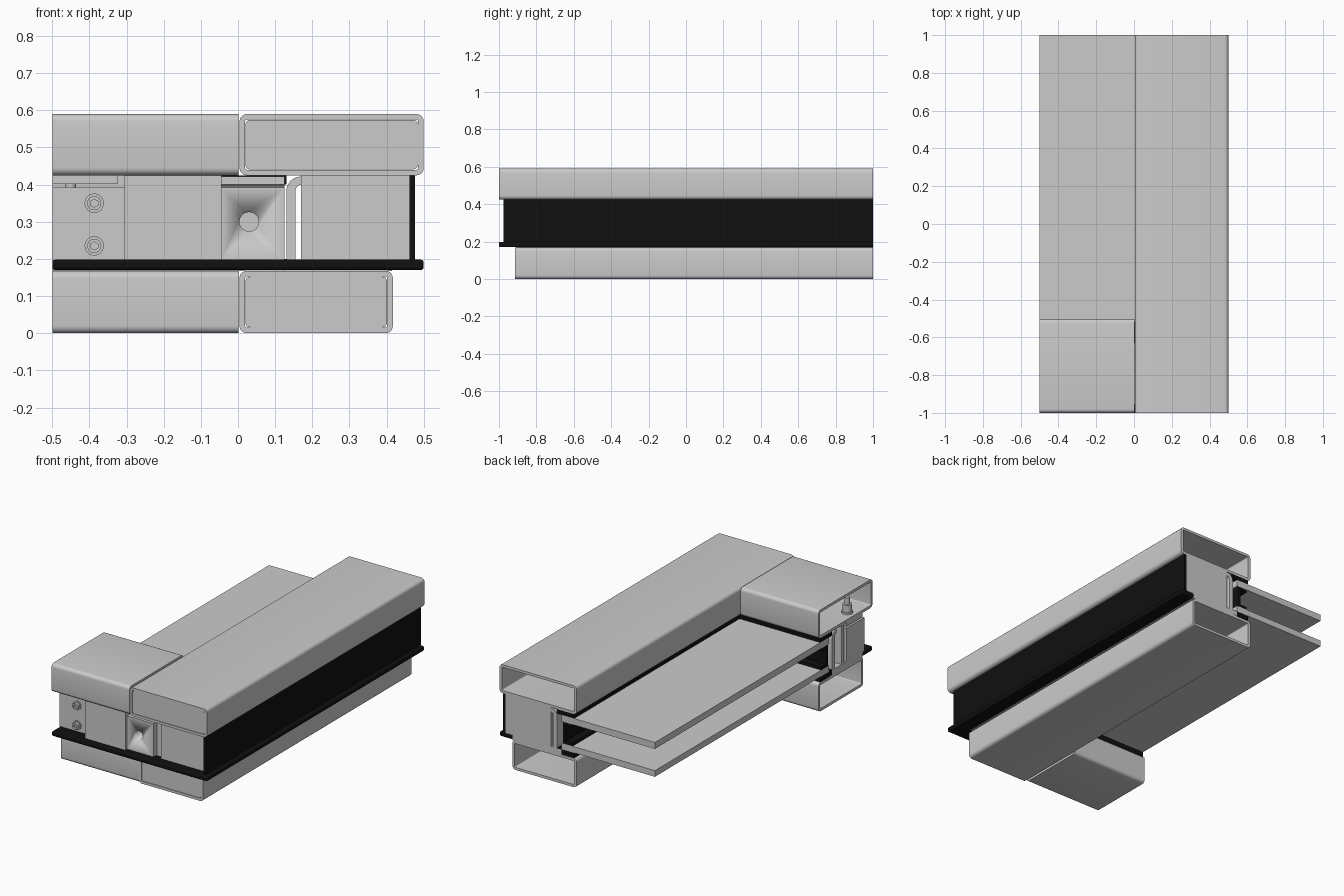
import bpy, bmesh, math

if "Cube" in bpy.data.objects:
    bpy.data.objects.remove(bpy.data.objects["Cube"])

black = bpy.data.materials.new("black_rubber")
black.diffuse_color = (0.005, 0.005, 0.005, 1)
black.use_nodes = True
black.node_tree.nodes["Principled BSDF"].inputs["Base Color"].default_value = black.diffuse_color


def finish(name, bm, mat=None):
    bmesh.ops.recalc_face_normals(bm, faces=bm.faces)
    me = bpy.data.meshes.new(name)
    bm.to_mesh(me)
    bm.free()
    me.shade_smooth()
    me.set_sharp_from_angle(angle=math.radians(30))
    ob = bpy.data.objects.new(name, me)
    bpy.context.collection.objects.link(ob)
    if mat:
        me.materials.append(mat)
    return ob


def box(name, x, y, z, mat=None, bevel=0):
    bm = bmesh.new()
    bmesh.ops.create_cube(bm, size=1)
    for v in bm.verts:
        v.co = [r[0] + (c + 0.5) * (r[1] - r[0]) for r, c in zip((x, y, z), v.co)]
    ob = finish(name, bm, mat)
    if bevel:
        m = ob.modifiers.new("Bevel", 'BEVEL')
        m.width, m.segments = bevel, 3
    return ob


def rounded(u, z, r, inset=0, n=5):
    """Rounded rectangle outline in (u, z)."""
    u0, u1, z0, z1 = u[0] + inset, u[1] - inset, z[0] + inset, z[1] - inset
    pts = []
    for cu, cz, a0 in ((u1 - r, z1 - r, 0), (u0 + r, z1 - r, 90),
                       (u0 + r, z0 + r, 180), (u1 - r, z0 + r, 270)):
        for i in range(n + 1):
            a = math.radians(a0 + 90 * i / n)
            pts.append((cu + r * math.cos(a), cz + r * math.sin(a)))
    return pts


def place(axis, u, z, t):
    return (u, t, z) if axis == 'y' else (t, u, z)


def tube(name, axis, u, z, t, r=0.02, wall=0.015):
    """Hollow rounded section running along an axis."""
    bm = bmesh.new()
    loops = []
    for inset, rad in ((0, r), (wall, r - wall)):
        for end in t:
            loops.append([bm.verts.new(place(axis, a, b, end))
                          for a, b in rounded(u, z, rad, inset)])
    n = len(loops[0])
    for a, b in ((0, 1), (1, 3), (3, 2), (2, 0)):
        for i in range(n):
            j = (i + 1) % n
            bm.faces.new((loops[a][i], loops[a][j], loops[b][j], loops[b][i]))
    return finish(name, bm)


def extrude(name, axis, pts, t, mat=None):
    """Solid profile in (u, z) running along an axis."""
    bm = bmesh.new()
    a, b = [[bm.verts.new(place(axis, u, z, end)) for u, z in pts] for end in t]
    bm.faces.new(a)
    bm.faces.new(b)
    for i in range(len(pts)):
        j = (i + 1) % len(pts)
        bm.faces.new((a[i], a[j], b[j], b[i]))
    return finish(name, bm, mat)


def cyl(name, loc, r, depth, axis='y', segs=24, mat=None):
    bm = bmesh.new()
    bmesh.ops.create_cone(bm, cap_ends=True, segments=segs, radius1=r, radius2=r, depth=depth)
    ob = finish(name, bm, mat)
    ob.location = loc
    if axis == 'y':
        ob.rotation_euler.x = math.pi / 2
    return ob


def cut(ob, cutter):
    m = ob.modifiers.new("Hole", 'BOOLEAN')
    m.operation, m.object, m.solver = 'DIFFERENCE', cutter, 'EXACT'
    cutter.hide_render = True
    cutter.hide_set(True)


# outer and inner tubes, long side and corner return
TOP, LOW = (0.425, 0.59), (0.003, 0.168)
tube("long_top_tube", 'y', (0.004, 0.5), TOP, (-1, 1))
tube("short_top_tube", 'x', (-1, -0.504), TOP, (-0.5, 0.002))
tube("long_lower_tube", 'y', (0.004, 0.417), (0, 0.168), (-0.915, 1))
tube("short_lower_tube", 'x', (-0.915, -0.504), (0, 0.168), (-0.5, 0.002))

# end plugs in the front ends of the long tubes
extrude("top_plug", 'y', rounded((0.02, 0.484), (0.441, 0.574), 0.012), (-0.998, -0.98))
extrude("lower_plug", 'y', rounded((0.02, 0.401), (0.016, 0.152), 0.012), (-0.913, -0.895))

# glass panes
box("upper_pane", (-0.5, 0.1), (-0.6, 1), (0.362, 0.4))
box("lower_pane", (-0.5, 0.1), (-0.6, 1), (0.2, 0.236))

# long core and its black side cover
box("long_core", (0.17, 0.462), (-0.95, 1), (0.197, 0.425))
box("long_base_plate", (0.1, 0.415), (-0.9, 1), (0.168, 0.198))
box("side_cover", (0.462, 0.476), (-0.975, 1), (0.197, 0.425), black)

# black weather seal on the two outer sides
box("side_seal", (0.40, 0.5), (-1, 1), (0.17, 0.198), black, 0.008)
box("front_seal", (-0.5, 0.45), (-1, -0.9), (0.17, 0.198), black, 0.008)

# short side core: screw plate, lug block and drilled block
box("short_core", (-0.5, -0.3), (-0.925, -0.76), (0.197, 0.392))
box("short_core_top", (-0.5, -0.325), (-0.91, -0.76), (0.402, 0.425))
box("short_base_plate", (-0.5, 0.125), (-0.91, -0.6), (0.168, 0.198))
box("short_web", (-0.5, -0.045), (-0.74, -0.715), (0.197, 0.425))
box("lug_block", (-0.305, -0.045), (-0.972, -0.7), (0.197, 0.425))
drilled = box("drilled_block", (-0.045, 0.125), (-0.955, -0.7), (0.197, 0.392))
cut(drilled, cyl("hole_cutter", (0.03, -0.94, 0.3), 0.026, 0.2))

# glazing clips: hooked strips beside each core
arc = [(0.17 - 0.04 * math.cos(a), 0.382 + 0.04 * math.sin(a))
       for a in [math.pi / 2 * i / 6 for i in range(7)]]
arc_in = [(0.17 - 0.015 * math.cos(a), 0.382 + 0.018 * math.sin(a))
          for a in [math.pi / 2 * i / 6 for i in range(6, -1, -1)]]
hook = [(0.13, 0.198)] + arc + arc_in + [(0.155, 0.198)]
extrude("long_clip", 'y', hook, (-0.93, 1))
extrude("short_clip", 'x', [(-0.5 - u, z) for u, z in hook], (-0.5, 0.125))

# gaskets above and below the glass
for tag, z in (("upper", (0.4, 0.425)), ("lower", (0.17, 0.2))):
    box("long_gasket_" + tag, (0.02, 0.13), (-0.62, 1), z, black)
    box("short_gasket_" + tag, (-0.5, 0.13), (-0.63, -0.52), z, black)

# black channel spacers between the panes
chan = [(0.09, 0.236), (0.09, 0.362), (0.03, 0.362), (0.03, 0.345), (0.075, 0.345),
        (0.075, 0.253), (0.03, 0.253), (0.03, 0.236)]
extrude("long_spacer", 'y', chan, (-0.59, 1), black)
extrude("short_spacer", 'x', [(-0.5 - u, z) for u, z in chan], (-0.5, 0.09), black)

# socket screws on the front plate
for i, z in enumerate((0.35, 0.235)):
    cyl(f"screw_washer_{i}", (-0.387, -0.927, z), 0.026, 0.008)
    head = cyl(f"screw_head_{i}", (-0.387, -0.935, z), 0.019, 0.02)
    cut(head, cyl(f"socket_cutter_{i}", (-0.387, -0.948, z), 0.011, 0.02, segs=6))

# standing bolt inside the short top tube
cyl("bolt_washer", (-0.45, -0.84, 0.445), 0.03, 0.012, 'z')
cyl("bolt_nut", (-0.45, -0.84, 0.47), 0.025, 0.045, 'z')
cyl("bolt_shank", (-0.45, -0.84, 0.46), 0.014, 0.14, 'z')

# low screw heads under the tubes
for i, (x, z) in enumerate(((0.09, 0.17), (0.335, 0.17), (0.375, 0.424))):
    cyl(f"low_screw_{i}", (x, -0.85, z), 0.022, 0.01, 'z')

=== What to work on ===
Search the preceding listing for the word "objects" and pull out every line that holds it.

=== Answer to this exercise ===
if "Cube" in bpy.data.objects:
    bpy.data.objects.remove(bpy.data.objects["Cube"])
    ob = bpy.data.objects.new(name, me)
    bpy.context.collection.objects.link(ob)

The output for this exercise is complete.